### PROBLEM
Find the line containing "cutter.hide_render = True" in the listing below. Repeat it exactly, along with each following line up to and including the one containing "x = .0125 * i if upper else .0115 * i".

++++ PROVIDED RECORDS ++++

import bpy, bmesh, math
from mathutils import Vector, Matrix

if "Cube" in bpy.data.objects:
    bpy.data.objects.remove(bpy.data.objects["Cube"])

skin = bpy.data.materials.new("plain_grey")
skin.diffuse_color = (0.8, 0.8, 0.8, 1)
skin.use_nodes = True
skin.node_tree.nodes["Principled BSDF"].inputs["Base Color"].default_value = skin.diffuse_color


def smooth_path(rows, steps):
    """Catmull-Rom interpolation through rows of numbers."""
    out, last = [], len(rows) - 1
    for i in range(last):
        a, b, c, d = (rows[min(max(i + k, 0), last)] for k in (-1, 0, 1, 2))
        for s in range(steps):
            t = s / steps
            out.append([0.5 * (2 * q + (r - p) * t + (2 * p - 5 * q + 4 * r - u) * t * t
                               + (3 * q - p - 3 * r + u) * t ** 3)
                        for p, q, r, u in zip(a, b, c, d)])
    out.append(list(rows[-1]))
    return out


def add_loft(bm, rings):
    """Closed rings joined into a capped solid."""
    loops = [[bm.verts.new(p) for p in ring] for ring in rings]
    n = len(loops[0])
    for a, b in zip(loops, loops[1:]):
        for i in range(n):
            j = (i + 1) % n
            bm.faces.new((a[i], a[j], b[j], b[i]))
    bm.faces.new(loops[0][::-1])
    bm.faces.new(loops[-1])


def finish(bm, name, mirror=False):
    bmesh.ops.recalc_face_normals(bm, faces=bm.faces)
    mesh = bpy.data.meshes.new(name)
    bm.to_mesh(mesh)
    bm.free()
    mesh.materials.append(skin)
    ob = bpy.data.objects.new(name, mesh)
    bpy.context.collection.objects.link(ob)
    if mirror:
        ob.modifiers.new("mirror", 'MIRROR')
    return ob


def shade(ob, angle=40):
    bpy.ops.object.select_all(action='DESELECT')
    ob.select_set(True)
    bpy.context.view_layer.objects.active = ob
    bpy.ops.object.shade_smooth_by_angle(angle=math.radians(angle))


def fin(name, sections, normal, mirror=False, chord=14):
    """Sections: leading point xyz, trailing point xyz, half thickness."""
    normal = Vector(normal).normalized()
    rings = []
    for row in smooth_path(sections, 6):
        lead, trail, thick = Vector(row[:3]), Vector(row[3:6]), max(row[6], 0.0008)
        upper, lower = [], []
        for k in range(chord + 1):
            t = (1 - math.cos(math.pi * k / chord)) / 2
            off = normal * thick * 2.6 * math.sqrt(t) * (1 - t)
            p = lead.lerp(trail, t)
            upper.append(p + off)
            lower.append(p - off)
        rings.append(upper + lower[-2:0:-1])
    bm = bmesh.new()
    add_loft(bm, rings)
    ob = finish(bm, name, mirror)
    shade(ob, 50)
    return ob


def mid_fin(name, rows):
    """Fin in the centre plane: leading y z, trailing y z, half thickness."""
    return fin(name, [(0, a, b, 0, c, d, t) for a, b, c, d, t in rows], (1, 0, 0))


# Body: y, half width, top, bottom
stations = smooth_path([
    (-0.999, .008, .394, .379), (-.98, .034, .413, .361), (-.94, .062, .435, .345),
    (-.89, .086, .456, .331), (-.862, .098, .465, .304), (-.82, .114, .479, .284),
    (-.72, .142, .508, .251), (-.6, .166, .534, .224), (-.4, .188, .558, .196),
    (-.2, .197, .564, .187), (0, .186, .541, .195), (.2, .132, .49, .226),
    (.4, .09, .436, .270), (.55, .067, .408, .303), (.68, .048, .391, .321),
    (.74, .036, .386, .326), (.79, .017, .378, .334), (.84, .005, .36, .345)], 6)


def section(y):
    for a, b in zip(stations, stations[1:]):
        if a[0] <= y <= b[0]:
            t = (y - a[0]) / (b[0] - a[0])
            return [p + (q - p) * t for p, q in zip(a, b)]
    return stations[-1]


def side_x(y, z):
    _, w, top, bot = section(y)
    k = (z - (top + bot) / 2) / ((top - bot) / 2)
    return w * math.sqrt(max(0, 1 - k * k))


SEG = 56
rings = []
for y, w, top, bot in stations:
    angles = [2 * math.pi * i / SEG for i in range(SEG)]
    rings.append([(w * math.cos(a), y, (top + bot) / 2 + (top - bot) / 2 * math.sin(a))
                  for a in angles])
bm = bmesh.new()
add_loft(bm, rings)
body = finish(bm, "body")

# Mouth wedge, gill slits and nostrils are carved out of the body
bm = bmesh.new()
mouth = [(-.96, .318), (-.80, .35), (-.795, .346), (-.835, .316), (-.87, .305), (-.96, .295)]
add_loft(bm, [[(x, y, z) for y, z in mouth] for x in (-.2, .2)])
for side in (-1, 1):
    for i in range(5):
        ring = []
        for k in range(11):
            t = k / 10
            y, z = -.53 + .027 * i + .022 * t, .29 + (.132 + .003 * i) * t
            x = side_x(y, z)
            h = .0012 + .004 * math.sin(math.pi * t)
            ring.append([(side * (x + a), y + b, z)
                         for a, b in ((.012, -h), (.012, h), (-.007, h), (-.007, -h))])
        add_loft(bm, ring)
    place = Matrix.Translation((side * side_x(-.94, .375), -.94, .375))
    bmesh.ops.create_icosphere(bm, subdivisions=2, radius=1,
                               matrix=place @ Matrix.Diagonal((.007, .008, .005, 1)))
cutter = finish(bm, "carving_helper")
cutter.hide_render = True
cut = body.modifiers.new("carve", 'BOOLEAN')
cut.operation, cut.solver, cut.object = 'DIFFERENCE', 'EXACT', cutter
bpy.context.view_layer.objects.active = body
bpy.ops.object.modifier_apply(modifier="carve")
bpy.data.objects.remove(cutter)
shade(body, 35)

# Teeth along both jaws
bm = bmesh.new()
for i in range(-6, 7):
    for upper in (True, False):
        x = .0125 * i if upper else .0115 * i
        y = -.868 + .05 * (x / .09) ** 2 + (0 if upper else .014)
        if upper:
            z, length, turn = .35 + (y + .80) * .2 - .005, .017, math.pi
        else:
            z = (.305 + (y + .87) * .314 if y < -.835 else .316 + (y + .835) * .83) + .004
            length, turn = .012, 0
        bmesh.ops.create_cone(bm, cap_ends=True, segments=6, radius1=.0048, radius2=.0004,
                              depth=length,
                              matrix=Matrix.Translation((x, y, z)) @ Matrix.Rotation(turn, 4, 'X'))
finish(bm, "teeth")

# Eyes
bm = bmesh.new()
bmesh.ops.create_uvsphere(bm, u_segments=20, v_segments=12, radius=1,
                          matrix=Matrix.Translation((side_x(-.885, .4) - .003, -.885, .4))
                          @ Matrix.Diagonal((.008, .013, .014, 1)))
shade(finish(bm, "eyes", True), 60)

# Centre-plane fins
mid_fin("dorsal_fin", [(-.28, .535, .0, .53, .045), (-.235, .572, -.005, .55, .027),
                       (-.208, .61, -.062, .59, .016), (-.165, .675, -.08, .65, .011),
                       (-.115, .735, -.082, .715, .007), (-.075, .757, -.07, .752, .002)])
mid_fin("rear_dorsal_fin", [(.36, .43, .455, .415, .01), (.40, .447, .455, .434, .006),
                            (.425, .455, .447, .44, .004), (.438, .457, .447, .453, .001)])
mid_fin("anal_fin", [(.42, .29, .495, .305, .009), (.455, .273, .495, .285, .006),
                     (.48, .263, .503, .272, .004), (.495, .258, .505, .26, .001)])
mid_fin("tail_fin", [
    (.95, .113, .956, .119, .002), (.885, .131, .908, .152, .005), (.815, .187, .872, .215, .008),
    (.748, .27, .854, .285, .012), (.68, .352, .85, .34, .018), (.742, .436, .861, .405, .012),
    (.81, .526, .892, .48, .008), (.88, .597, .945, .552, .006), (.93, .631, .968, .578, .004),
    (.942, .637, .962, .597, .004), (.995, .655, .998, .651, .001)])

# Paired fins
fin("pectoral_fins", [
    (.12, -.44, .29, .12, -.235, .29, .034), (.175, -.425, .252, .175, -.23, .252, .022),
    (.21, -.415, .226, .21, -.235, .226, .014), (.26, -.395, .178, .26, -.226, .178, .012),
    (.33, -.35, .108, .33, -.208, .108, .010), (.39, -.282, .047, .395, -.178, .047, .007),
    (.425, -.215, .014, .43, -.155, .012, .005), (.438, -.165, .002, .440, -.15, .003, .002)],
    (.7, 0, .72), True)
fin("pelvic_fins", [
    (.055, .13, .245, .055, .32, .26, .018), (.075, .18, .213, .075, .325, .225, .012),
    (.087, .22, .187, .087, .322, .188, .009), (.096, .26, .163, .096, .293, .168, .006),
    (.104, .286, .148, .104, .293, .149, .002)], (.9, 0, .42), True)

++++

### OUTPUT OF THE EXERCISE
cutter.hide_render = True
cut = body.modifiers.new("carve", 'BOOLEAN')
cut.operation, cut.solver, cut.object = 'DIFFERENCE', 'EXACT', cutter
bpy.context.view_layer.objects.active = body
bpy.ops.object.modifier_apply(modifier="carve")
bpy.data.objects.remove(cutter)
shade(body, 35)

# Teeth along both jaws
bm = bmesh.new()
for i in range(-6, 7):
    for upper in (True, False):
        x = .0125 * i if upper else .0115 * i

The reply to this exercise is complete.